TASK INSTRUCTIONS: Using the listing below, set down each line from the line containing "as [x0, x1, z0, z1]" through the line containing "const TOP = 0.995, LOW = 0.74;", both ends included, exactly and with nothing added.

---------- GIVEN DATA

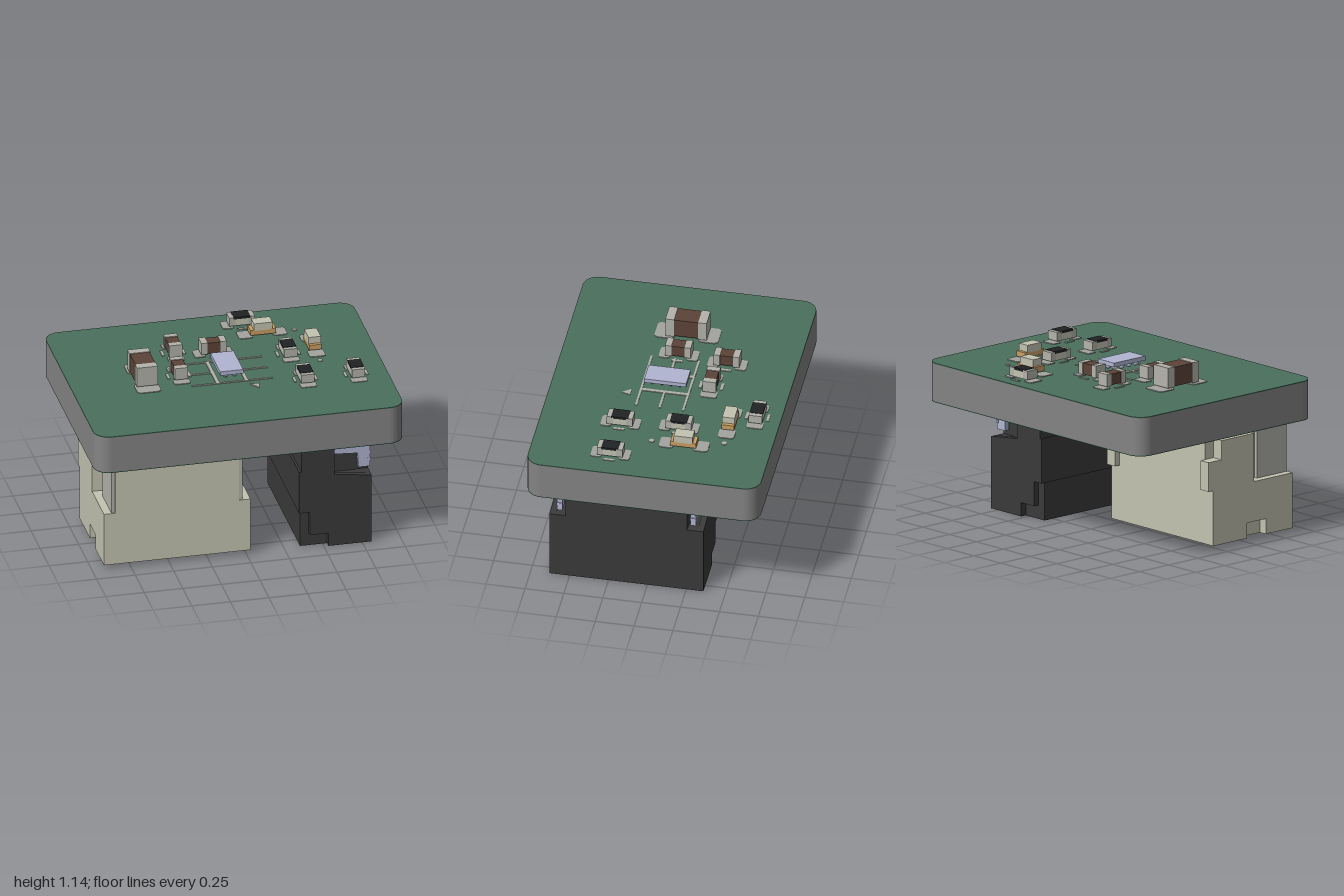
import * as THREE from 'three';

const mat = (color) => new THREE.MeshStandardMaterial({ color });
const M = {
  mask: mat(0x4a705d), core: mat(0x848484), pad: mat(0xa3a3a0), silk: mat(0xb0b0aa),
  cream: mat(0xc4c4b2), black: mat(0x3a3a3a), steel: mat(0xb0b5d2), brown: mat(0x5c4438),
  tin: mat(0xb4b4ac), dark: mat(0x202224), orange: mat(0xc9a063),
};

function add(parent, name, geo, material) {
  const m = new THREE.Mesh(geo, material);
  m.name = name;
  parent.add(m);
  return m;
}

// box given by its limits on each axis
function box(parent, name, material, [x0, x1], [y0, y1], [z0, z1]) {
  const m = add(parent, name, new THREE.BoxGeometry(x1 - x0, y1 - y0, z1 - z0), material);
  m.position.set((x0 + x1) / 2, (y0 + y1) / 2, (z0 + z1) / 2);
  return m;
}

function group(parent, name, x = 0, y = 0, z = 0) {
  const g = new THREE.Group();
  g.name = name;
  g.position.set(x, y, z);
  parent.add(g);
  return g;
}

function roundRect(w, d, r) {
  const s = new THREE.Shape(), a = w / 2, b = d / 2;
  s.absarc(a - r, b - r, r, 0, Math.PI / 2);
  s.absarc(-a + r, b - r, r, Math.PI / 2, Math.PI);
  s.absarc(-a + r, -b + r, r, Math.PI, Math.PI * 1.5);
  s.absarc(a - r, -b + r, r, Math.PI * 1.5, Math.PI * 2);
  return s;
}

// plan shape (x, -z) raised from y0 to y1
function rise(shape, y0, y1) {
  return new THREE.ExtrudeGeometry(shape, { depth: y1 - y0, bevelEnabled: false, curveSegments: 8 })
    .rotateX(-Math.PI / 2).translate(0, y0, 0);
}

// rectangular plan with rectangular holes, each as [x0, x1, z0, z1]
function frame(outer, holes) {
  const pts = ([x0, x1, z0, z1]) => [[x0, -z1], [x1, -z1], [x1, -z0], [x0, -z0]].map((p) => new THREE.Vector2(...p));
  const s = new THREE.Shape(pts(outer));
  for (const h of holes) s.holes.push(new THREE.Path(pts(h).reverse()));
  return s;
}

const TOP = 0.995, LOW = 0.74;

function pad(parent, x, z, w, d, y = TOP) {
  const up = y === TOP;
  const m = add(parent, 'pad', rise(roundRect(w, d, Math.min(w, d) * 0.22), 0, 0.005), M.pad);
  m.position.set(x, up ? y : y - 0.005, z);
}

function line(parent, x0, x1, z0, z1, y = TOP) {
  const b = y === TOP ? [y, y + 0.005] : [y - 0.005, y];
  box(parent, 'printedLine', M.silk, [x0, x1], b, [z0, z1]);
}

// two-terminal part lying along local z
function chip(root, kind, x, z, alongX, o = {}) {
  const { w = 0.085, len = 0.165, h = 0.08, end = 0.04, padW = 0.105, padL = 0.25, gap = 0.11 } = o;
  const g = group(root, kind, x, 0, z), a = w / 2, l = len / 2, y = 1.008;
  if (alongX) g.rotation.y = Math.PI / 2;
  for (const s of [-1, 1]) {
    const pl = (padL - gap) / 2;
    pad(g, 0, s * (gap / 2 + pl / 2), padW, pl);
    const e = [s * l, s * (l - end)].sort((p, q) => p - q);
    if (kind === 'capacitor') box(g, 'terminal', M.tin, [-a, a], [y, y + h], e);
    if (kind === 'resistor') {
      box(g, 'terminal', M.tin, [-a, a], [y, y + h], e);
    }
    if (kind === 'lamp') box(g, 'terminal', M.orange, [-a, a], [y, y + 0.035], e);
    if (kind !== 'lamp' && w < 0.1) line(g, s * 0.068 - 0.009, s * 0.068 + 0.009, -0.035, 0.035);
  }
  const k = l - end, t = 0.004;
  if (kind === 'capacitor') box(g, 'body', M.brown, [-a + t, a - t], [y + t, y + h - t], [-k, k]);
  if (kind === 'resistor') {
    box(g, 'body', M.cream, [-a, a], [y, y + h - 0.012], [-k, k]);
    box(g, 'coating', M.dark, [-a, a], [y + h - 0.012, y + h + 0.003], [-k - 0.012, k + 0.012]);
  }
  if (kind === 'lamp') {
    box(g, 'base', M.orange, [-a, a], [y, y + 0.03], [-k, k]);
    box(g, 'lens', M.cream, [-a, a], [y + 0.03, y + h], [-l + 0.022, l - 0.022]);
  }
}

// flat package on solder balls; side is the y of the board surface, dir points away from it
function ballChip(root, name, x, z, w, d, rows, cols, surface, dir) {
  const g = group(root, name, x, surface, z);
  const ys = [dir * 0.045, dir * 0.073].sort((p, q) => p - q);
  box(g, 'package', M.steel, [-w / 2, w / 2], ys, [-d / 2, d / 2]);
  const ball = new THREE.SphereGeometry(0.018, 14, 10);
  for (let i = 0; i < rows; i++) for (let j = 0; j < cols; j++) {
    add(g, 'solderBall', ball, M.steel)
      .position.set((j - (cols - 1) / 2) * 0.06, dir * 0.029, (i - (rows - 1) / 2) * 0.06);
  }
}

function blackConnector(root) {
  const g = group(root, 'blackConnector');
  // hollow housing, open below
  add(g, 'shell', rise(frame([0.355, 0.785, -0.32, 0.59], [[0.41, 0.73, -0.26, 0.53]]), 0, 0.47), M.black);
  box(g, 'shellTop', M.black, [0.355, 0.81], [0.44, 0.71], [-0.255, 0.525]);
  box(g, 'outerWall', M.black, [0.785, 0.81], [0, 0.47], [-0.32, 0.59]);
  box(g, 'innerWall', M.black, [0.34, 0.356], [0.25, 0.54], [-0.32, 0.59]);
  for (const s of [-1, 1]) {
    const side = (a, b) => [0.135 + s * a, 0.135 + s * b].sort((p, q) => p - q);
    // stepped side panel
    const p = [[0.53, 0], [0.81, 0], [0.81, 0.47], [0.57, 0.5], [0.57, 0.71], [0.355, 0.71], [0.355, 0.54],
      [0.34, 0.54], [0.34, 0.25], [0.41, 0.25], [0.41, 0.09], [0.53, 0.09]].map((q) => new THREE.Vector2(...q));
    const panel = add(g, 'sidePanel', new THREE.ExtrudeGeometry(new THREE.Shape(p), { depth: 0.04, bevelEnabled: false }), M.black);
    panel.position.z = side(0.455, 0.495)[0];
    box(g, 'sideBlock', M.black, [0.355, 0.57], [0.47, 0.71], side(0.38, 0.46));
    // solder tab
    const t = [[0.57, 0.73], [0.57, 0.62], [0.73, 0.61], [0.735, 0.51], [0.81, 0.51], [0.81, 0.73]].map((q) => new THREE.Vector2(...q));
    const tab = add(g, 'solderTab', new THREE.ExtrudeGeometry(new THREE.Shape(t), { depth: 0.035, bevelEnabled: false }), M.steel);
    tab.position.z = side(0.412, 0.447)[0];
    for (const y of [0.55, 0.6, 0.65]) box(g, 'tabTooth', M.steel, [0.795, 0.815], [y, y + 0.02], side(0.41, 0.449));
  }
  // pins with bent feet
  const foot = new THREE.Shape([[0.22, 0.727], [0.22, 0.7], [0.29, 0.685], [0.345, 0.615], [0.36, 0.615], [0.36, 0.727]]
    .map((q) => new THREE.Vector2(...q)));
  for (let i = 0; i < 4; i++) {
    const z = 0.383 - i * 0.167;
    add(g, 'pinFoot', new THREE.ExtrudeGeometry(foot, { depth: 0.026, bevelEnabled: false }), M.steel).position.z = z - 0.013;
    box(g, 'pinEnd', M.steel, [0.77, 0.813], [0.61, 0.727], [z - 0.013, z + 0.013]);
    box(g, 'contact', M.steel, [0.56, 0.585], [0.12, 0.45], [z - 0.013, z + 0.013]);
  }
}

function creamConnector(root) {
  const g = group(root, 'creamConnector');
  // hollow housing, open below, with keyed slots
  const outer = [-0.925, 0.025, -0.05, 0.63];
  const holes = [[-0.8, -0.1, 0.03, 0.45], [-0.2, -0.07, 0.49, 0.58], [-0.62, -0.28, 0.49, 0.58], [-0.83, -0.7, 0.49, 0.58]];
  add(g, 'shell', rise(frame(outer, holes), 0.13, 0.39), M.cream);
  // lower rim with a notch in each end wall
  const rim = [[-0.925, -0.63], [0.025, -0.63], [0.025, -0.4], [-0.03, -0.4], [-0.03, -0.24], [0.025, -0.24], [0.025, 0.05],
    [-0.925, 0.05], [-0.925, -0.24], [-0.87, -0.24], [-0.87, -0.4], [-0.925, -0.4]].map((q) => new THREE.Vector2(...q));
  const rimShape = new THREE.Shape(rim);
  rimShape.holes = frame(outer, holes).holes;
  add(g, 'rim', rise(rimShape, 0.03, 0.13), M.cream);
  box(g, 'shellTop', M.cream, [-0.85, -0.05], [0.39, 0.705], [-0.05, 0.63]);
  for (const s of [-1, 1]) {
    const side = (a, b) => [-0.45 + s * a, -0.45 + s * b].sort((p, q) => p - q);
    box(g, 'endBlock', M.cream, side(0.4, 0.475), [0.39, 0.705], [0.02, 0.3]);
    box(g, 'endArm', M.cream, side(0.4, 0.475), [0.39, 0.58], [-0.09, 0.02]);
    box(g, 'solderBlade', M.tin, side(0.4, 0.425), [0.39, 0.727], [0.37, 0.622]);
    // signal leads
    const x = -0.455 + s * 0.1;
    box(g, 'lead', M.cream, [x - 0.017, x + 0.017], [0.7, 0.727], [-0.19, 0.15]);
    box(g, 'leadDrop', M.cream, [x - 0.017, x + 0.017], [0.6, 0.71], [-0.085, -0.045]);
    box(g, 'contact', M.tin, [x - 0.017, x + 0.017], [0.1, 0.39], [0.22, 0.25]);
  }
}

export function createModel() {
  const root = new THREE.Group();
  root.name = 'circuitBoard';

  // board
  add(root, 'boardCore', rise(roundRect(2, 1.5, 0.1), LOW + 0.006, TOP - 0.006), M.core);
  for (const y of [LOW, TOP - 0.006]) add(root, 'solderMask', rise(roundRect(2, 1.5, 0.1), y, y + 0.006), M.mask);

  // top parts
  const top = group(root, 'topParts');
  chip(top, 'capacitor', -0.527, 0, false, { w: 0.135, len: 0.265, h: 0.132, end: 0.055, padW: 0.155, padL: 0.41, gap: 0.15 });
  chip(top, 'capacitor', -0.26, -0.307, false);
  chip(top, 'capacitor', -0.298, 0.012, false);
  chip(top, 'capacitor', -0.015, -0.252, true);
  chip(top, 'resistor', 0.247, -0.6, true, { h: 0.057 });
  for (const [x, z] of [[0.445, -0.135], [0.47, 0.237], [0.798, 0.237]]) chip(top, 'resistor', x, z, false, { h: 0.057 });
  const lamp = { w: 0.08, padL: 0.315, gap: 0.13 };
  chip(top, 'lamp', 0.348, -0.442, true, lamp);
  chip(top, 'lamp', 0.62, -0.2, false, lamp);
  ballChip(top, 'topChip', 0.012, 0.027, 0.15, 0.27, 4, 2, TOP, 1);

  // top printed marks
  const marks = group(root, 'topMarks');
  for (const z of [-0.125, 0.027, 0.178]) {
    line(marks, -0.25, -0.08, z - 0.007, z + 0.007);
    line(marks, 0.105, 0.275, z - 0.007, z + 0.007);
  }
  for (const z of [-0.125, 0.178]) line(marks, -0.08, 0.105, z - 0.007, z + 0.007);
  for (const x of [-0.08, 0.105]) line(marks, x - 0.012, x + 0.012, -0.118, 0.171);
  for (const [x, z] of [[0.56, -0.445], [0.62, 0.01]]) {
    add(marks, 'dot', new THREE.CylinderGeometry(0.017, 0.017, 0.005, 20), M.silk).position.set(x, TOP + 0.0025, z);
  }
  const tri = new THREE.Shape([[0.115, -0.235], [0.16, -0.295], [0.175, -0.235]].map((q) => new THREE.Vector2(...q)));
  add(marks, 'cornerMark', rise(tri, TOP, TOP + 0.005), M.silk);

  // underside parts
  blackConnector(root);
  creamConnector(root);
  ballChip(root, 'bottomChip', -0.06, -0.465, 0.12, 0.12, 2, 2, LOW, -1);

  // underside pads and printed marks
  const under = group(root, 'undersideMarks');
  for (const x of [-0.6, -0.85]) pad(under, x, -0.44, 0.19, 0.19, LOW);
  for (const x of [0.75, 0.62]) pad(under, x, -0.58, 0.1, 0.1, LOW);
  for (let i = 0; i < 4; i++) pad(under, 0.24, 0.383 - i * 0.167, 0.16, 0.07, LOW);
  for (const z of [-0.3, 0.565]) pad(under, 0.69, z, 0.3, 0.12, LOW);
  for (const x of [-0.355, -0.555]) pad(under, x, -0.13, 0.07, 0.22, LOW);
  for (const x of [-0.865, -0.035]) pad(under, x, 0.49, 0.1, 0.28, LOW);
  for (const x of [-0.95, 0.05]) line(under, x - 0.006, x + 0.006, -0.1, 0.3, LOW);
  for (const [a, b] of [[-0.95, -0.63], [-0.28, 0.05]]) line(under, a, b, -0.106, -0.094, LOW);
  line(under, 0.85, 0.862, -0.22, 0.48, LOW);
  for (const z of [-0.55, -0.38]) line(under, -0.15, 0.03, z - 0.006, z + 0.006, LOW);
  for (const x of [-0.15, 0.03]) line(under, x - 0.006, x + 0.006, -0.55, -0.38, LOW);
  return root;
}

--------------------

ANSWER BOX:
// rectangular plan with rectangular holes, each as [x0, x1, z0, z1]
function frame(outer, holes) {
  const pts = ([x0, x1, z0, z1]) => [[x0, -z1], [x1, -z1], [x1, -z0], [x0, -z0]].map((p) => new THREE.Vector2(...p));
  const s = new THREE.Shape(pts(outer));
  for (const h of holes) s.holes.push(new THREE.Path(pts(h).reverse()));
  return s;
}

const TOP = 0.995, LOW = 0.74;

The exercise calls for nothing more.